··· Source data
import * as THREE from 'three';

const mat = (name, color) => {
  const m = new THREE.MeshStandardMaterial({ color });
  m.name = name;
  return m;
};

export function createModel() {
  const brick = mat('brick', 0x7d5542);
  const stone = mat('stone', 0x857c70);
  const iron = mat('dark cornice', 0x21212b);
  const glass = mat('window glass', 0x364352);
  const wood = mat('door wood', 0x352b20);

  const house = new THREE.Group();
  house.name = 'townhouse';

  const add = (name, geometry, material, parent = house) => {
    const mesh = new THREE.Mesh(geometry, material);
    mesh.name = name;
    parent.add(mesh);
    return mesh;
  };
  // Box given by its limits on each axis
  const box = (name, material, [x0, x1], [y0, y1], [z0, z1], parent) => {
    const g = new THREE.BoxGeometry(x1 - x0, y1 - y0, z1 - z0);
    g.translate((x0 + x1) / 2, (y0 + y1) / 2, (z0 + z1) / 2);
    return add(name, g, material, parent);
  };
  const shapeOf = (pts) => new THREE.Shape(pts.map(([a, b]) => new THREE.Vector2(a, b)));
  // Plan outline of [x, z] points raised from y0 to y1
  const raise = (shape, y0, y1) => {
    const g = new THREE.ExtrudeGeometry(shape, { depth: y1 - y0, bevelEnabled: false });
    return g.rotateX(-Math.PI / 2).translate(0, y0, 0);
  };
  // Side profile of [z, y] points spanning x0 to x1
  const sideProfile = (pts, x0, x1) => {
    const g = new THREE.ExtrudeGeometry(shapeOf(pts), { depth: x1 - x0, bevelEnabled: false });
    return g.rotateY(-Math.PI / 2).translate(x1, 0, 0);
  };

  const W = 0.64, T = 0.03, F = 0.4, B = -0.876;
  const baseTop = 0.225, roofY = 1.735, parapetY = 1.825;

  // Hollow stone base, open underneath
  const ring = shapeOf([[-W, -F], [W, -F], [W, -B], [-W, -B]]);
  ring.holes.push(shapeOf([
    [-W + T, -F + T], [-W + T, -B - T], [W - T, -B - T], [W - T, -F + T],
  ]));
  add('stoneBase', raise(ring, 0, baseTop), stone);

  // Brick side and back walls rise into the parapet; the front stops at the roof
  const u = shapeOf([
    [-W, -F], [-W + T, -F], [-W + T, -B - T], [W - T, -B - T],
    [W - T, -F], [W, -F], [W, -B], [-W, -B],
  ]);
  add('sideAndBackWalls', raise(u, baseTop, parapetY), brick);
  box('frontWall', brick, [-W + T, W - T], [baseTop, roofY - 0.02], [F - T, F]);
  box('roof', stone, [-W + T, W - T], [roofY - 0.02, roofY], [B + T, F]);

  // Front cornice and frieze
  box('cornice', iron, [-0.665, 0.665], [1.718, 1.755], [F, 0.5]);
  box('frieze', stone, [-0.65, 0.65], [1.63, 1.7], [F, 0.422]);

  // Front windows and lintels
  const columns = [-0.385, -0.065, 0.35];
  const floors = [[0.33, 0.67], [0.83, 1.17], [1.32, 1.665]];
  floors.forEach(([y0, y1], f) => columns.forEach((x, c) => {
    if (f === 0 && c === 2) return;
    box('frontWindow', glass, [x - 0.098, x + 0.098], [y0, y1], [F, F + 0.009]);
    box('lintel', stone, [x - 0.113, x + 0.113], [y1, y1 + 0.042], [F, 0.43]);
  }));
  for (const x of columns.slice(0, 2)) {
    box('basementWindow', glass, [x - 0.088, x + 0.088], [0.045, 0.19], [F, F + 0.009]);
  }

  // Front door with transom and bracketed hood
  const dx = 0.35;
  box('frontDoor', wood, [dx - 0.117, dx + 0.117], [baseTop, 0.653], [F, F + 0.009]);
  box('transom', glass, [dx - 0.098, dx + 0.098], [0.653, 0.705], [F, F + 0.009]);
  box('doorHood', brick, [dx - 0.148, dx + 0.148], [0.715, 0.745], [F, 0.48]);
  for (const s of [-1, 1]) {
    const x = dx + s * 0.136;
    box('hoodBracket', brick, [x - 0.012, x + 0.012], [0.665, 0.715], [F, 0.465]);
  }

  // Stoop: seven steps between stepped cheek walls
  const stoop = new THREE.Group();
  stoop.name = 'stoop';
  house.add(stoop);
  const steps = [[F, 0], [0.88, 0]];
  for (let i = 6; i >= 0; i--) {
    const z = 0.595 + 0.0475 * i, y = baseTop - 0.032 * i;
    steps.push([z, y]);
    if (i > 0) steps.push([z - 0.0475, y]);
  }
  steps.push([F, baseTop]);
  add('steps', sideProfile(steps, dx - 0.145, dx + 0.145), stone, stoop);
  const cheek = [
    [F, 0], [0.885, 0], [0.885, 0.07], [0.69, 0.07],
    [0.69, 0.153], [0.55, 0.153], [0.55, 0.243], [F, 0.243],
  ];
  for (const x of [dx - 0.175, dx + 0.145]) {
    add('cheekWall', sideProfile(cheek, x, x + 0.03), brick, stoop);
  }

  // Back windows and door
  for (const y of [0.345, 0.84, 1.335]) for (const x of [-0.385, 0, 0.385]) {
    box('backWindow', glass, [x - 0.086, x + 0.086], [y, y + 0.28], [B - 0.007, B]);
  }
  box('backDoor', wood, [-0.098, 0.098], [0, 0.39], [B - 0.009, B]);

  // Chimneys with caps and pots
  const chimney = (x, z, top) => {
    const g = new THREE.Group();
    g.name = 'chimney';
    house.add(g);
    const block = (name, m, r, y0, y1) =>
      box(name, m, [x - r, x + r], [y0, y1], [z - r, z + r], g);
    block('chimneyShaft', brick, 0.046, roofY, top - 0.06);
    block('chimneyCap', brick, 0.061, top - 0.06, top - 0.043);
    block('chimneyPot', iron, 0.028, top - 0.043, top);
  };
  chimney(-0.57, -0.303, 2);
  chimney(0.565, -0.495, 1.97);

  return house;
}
······
··· Source data
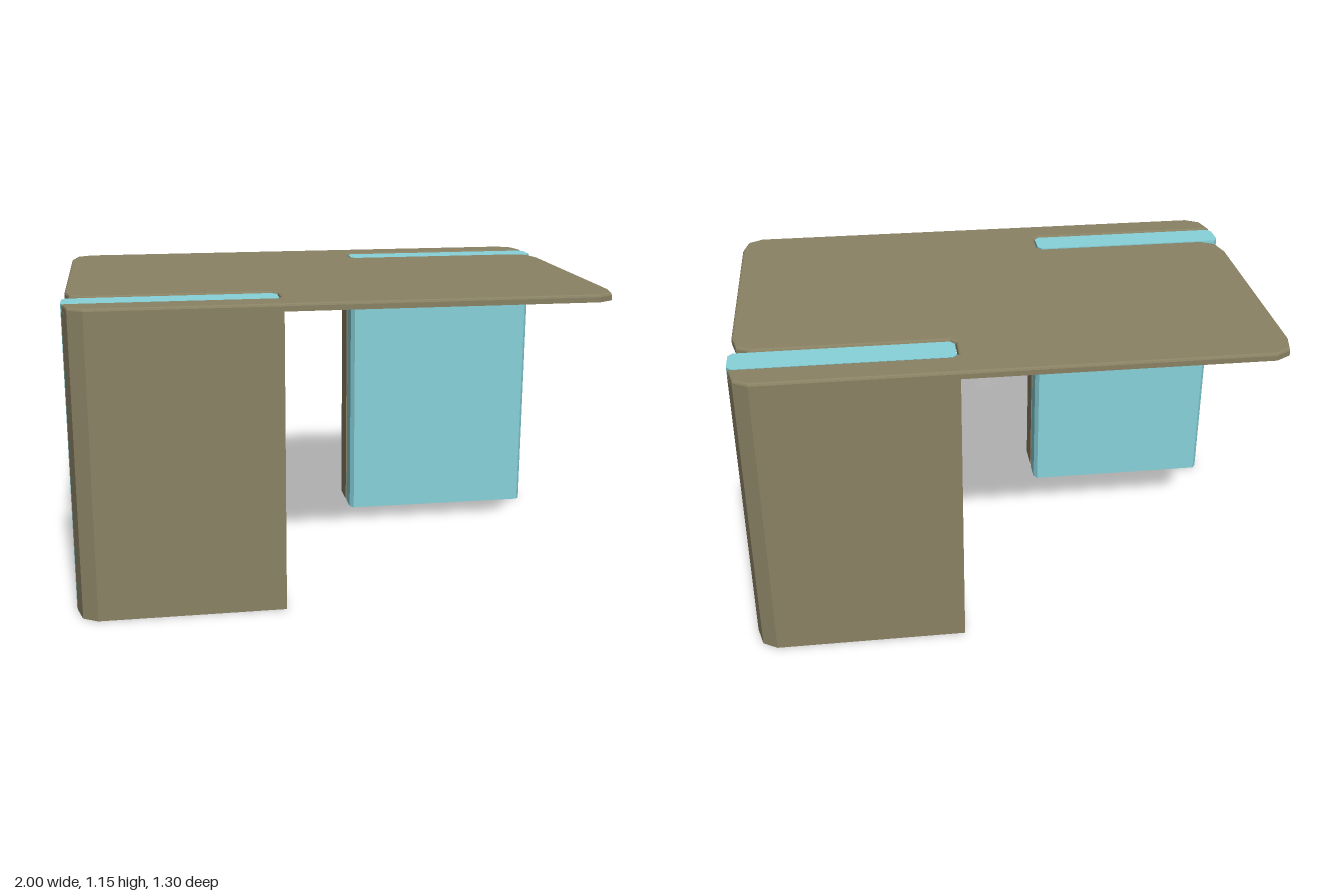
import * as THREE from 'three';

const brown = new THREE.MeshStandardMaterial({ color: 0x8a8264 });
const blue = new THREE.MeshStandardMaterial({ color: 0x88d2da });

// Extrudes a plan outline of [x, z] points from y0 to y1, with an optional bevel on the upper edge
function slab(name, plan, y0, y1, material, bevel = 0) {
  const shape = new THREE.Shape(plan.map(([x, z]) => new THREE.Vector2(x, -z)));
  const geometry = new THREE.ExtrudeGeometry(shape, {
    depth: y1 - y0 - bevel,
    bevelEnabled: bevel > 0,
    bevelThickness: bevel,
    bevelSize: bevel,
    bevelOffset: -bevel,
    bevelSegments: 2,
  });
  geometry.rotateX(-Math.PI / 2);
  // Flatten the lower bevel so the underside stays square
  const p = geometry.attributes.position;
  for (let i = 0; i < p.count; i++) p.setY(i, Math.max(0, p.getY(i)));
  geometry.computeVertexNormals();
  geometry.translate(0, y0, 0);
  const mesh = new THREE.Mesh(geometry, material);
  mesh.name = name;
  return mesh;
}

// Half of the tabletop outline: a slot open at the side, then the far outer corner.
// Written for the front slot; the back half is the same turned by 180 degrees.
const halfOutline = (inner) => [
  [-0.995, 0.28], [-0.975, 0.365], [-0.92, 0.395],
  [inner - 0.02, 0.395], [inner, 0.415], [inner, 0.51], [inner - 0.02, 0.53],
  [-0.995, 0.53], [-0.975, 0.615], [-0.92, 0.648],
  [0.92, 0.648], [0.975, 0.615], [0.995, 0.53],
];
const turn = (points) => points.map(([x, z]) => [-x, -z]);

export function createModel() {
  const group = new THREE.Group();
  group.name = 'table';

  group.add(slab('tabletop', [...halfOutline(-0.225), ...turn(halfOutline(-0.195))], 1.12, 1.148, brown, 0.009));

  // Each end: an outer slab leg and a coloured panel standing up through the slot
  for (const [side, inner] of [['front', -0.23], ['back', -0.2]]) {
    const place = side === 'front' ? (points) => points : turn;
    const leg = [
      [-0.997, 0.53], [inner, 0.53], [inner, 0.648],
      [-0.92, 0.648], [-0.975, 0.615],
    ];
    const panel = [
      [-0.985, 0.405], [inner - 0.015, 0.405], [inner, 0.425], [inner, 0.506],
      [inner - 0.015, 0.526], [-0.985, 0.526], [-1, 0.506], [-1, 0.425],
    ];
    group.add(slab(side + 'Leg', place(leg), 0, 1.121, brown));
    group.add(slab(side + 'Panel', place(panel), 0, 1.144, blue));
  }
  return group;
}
······
··· Source data
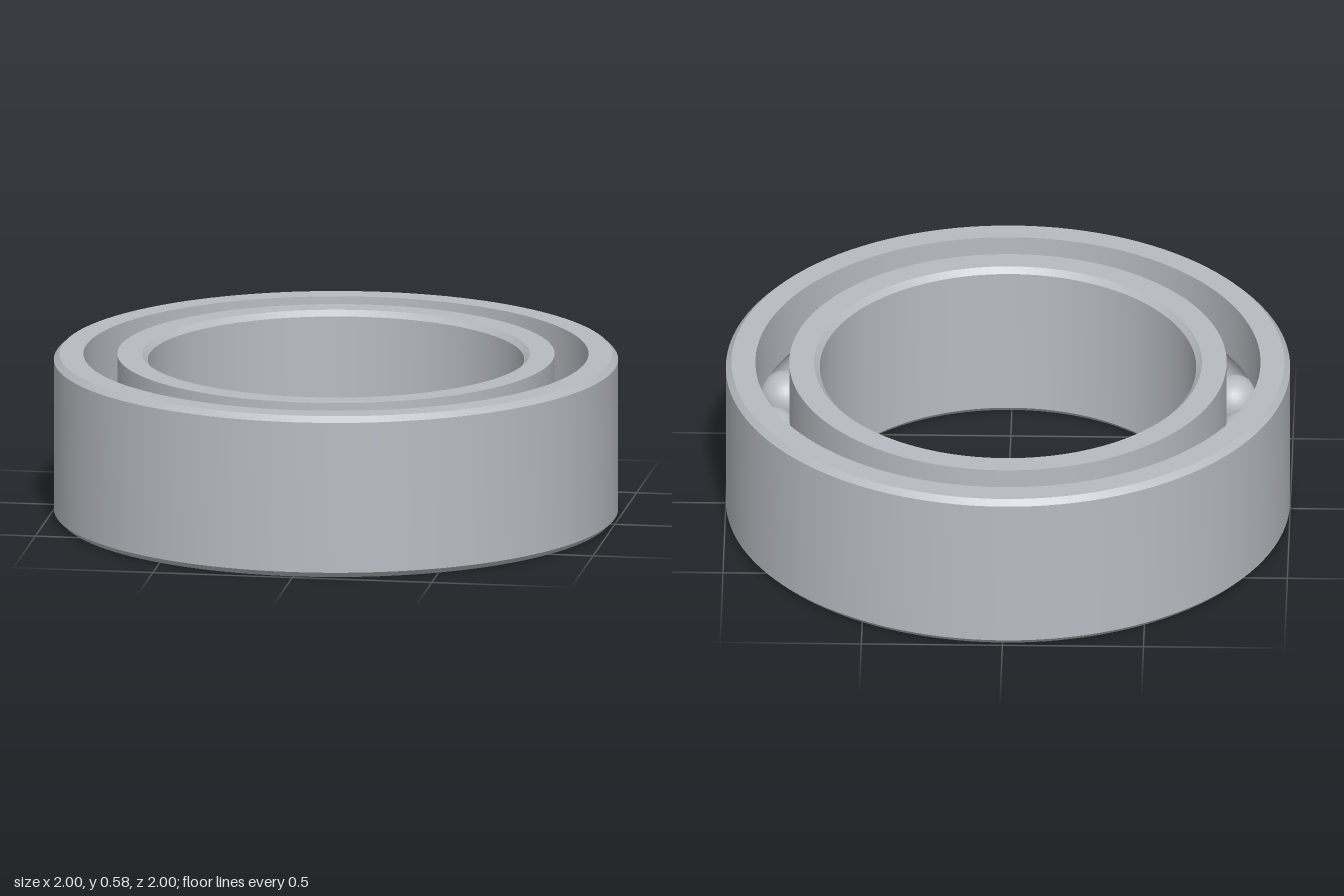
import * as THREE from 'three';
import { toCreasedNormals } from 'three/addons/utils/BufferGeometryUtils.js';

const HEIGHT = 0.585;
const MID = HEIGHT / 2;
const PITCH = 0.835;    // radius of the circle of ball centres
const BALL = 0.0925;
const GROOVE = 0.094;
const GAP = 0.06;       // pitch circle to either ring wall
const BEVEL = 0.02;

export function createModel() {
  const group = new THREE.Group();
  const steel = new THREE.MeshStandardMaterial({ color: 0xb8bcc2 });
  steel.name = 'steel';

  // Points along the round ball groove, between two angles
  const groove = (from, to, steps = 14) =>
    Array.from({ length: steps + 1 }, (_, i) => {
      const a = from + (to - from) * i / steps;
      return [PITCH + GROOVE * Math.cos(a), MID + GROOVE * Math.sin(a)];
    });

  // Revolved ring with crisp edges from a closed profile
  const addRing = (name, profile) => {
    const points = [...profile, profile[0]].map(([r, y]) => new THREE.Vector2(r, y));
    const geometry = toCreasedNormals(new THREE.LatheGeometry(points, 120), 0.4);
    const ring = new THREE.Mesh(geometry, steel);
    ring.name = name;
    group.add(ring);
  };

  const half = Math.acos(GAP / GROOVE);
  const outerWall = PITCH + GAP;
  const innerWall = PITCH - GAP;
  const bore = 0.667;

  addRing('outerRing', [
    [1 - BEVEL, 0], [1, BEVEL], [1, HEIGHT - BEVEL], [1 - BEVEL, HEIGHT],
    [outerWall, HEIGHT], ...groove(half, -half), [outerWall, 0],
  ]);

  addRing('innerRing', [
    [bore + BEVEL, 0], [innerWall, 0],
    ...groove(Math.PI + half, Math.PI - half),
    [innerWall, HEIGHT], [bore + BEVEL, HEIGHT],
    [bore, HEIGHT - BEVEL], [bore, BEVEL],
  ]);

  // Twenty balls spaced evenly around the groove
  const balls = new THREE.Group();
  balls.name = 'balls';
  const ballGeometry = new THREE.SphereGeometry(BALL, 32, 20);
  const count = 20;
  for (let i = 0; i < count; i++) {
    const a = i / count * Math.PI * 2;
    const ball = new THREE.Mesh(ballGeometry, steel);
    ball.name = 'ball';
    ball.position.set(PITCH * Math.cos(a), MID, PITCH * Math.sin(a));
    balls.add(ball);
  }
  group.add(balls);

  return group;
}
······
I'd like the lines above from the one with "const geometry = new" up to and including the one with "group.name = 'table';" copied exactly, with no other lines.

  const geometry = new THREE.ExtrudeGeometry(shape, {
    depth: y1 - y0 - bevel,
    bevelEnabled: bevel > 0,
    bevelThickness: bevel,
    bevelSize: bevel,
    bevelOffset: -bevel,
    bevelSegments: 2,
  });
  geometry.rotateX(-Math.PI / 2);
  // Flatten the lower bevel so the underside stays square
  const p = geometry.attributes.position;
  for (let i = 0; i < p.count; i++) p.setY(i, Math.max(0, p.getY(i)));
  geometry.computeVertexNormals();
  geometry.translate(0, y0, 0);
  const mesh = new THREE.Mesh(geometry, material);
  mesh.name = name;
  return mesh;
}

// Half of the tabletop outline: a slot open at the side, then the far outer corner.
// Written for the front slot; the back half is the same turned by 180 degrees.
const halfOutline = (inner) => [
  [-0.995, 0.28], [-0.975, 0.365], [-0.92, 0.395],
  [inner - 0.02, 0.395], [inner, 0.415], [inner, 0.51], [inner - 0.02, 0.53],
  [-0.995, 0.53], [-0.975, 0.615], [-0.92, 0.648],
  [0.92, 0.648], [0.975, 0.615], [0.995, 0.53],
];
const turn = (points) => points.map(([x, z]) => [-x, -z]);

export function createModel() {
  const group = new THREE.Group();
  group.name = 'table';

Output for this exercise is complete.